What the exercise asks:
Return the run of lines below that opens with the line containing "import bpy, bmesh, math" and closes with the line containing "sections = [section(x, h, w, True)", keeping each one exact.

Items from a data source:
****************************************

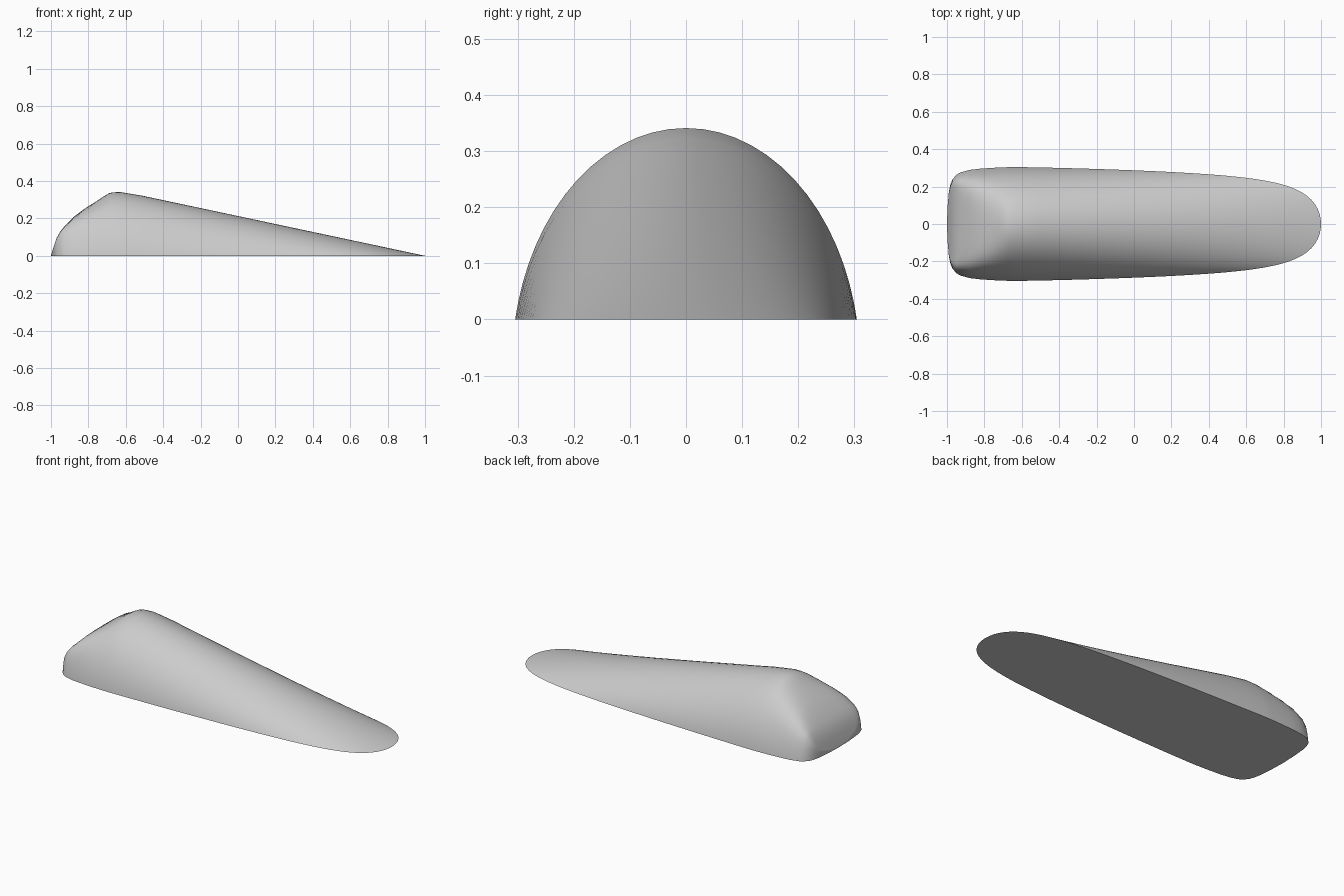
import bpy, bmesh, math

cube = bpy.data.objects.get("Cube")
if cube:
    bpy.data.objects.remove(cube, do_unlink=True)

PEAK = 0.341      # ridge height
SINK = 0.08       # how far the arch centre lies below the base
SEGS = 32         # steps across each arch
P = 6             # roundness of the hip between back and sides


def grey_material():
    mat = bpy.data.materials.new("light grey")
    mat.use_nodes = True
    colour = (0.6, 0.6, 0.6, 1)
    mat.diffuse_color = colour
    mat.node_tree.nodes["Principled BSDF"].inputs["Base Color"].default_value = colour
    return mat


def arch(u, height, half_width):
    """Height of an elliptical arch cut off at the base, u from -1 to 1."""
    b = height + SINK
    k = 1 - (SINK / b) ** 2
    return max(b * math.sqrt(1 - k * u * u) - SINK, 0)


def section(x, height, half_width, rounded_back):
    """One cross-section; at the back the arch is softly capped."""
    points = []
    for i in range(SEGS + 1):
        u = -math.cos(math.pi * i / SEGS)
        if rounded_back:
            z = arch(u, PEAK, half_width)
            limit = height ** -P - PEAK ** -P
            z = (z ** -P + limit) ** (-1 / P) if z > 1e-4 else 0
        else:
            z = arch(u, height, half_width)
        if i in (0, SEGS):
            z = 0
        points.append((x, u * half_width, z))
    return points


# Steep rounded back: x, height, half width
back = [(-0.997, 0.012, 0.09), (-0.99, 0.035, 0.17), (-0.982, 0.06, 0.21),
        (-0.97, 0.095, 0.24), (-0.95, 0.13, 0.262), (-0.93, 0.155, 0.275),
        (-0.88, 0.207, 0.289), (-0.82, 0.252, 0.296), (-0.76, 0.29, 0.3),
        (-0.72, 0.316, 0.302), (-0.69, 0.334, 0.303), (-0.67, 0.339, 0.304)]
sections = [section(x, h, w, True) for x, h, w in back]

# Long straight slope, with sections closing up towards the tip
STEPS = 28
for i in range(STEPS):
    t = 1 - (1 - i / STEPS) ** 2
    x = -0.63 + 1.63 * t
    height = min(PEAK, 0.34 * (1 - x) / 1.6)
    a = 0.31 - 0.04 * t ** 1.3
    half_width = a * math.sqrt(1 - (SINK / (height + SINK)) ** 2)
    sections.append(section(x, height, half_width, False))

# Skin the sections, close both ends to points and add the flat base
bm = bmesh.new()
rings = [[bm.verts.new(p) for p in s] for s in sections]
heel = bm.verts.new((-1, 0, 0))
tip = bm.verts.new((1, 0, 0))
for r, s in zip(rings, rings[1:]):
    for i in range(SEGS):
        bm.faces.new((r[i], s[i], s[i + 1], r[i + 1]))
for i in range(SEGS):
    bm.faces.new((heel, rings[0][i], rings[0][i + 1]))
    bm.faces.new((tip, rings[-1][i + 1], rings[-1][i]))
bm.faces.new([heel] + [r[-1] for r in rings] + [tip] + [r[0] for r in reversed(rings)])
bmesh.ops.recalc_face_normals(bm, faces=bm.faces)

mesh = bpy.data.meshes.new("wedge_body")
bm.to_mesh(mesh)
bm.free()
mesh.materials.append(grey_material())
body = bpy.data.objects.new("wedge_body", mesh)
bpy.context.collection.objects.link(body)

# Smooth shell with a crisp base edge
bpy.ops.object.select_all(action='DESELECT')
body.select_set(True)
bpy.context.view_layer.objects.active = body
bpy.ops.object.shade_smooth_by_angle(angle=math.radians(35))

****************************************

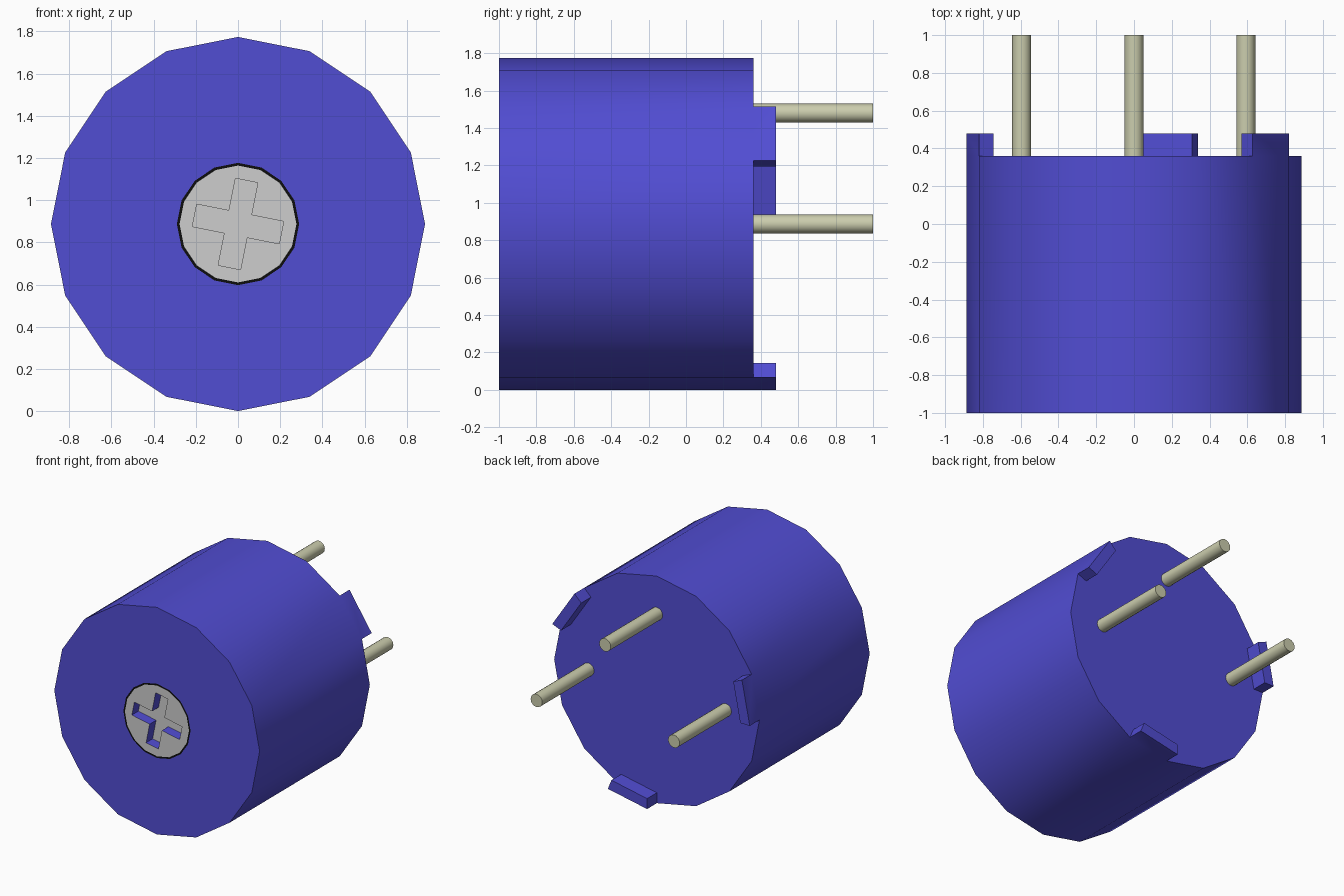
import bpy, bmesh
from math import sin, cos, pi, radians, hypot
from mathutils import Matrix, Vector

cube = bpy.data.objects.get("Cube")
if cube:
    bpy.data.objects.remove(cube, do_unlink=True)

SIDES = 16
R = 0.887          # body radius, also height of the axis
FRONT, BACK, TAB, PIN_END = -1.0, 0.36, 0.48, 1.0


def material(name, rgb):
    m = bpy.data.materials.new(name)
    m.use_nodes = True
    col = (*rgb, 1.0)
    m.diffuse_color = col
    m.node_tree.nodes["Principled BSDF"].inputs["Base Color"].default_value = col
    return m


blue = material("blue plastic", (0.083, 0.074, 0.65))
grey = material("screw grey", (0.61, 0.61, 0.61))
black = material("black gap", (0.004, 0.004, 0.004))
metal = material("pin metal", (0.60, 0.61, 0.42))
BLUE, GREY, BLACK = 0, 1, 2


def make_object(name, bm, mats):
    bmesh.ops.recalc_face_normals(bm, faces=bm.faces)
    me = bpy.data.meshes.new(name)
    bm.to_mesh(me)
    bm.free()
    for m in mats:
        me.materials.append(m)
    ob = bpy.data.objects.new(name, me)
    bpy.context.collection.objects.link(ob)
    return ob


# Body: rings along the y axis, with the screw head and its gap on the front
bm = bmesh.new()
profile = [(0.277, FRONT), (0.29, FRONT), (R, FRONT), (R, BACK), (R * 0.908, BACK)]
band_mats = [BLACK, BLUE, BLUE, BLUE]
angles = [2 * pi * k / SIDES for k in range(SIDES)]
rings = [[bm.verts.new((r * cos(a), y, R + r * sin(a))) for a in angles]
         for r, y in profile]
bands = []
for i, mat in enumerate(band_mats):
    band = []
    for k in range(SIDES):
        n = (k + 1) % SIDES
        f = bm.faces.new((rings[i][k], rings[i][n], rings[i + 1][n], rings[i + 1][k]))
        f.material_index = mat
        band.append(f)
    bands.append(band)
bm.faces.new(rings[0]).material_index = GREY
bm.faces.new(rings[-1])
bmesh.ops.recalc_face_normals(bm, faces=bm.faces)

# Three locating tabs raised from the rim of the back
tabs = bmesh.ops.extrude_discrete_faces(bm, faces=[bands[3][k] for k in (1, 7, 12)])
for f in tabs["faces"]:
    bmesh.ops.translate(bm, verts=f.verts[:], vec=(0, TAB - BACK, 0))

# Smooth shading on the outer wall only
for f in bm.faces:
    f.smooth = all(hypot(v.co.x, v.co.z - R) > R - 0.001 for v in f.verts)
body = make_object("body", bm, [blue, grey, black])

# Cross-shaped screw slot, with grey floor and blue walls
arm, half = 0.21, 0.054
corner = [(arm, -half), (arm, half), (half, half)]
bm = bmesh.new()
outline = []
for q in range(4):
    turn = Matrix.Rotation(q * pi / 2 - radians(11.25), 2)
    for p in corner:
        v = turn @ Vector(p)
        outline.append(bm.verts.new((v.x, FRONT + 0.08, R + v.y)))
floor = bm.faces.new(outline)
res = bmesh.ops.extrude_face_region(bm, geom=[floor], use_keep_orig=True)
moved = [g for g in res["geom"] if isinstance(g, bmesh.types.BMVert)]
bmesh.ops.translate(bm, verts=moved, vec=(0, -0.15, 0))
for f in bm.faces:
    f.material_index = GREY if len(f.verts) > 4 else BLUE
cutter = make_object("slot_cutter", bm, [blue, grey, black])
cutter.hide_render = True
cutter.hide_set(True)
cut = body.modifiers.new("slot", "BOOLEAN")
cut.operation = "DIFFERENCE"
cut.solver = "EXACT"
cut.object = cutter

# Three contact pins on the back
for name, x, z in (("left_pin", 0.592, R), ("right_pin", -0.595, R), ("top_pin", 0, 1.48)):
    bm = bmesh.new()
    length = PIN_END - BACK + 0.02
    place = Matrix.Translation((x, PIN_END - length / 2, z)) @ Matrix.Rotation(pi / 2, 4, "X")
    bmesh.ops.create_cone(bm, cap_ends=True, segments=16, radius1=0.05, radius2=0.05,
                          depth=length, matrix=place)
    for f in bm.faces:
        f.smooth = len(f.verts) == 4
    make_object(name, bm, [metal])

****************************************

Response below:
import bpy, bmesh, math

cube = bpy.data.objects.get("Cube")
if cube:
    bpy.data.objects.remove(cube, do_unlink=True)

PEAK = 0.341      # ridge height
SINK = 0.08       # how far the arch centre lies below the base
SEGS = 32         # steps across each arch
P = 6             # roundness of the hip between back and sides


def grey_material():
    mat = bpy.data.materials.new("light grey")
    mat.use_nodes = True
    colour = (0.6, 0.6, 0.6, 1)
    mat.diffuse_color = colour
    mat.node_tree.nodes["Principled BSDF"].inputs["Base Color"].default_value = colour
    return mat


def arch(u, height, half_width):
    """Height of an elliptical arch cut off at the base, u from -1 to 1."""
    b = height + SINK
    k = 1 - (SINK / b) ** 2
    return max(b * math.sqrt(1 - k * u * u) - SINK, 0)


def section(x, height, half_width, rounded_back):
    """One cross-section; at the back the arch is softly capped."""
    points = []
    for i in range(SEGS + 1):
        u = -math.cos(math.pi * i / SEGS)
        if rounded_back:
            z = arch(u, PEAK, half_width)
            limit = height ** -P - PEAK ** -P
            z = (z ** -P + limit) ** (-1 / P) if z > 1e-4 else 0
        else:
            z = arch(u, height, half_width)
        if i in (0, SEGS):
            z = 0
        points.append((x, u * half_width, z))
    return points


# Steep rounded back: x, height, half width
back = [(-0.997, 0.012, 0.09), (-0.99, 0.035, 0.17), (-0.982, 0.06, 0.21),
        (-0.97, 0.095, 0.24), (-0.95, 0.13, 0.262), (-0.93, 0.155, 0.275),
        (-0.88, 0.207, 0.289), (-0.82, 0.252, 0.296), (-0.76, 0.29, 0.3),
        (-0.72, 0.316, 0.302), (-0.69, 0.334, 0.303), (-0.67, 0.339, 0.304)]
sections = [section(x, h, w, True) for x, h, w in back]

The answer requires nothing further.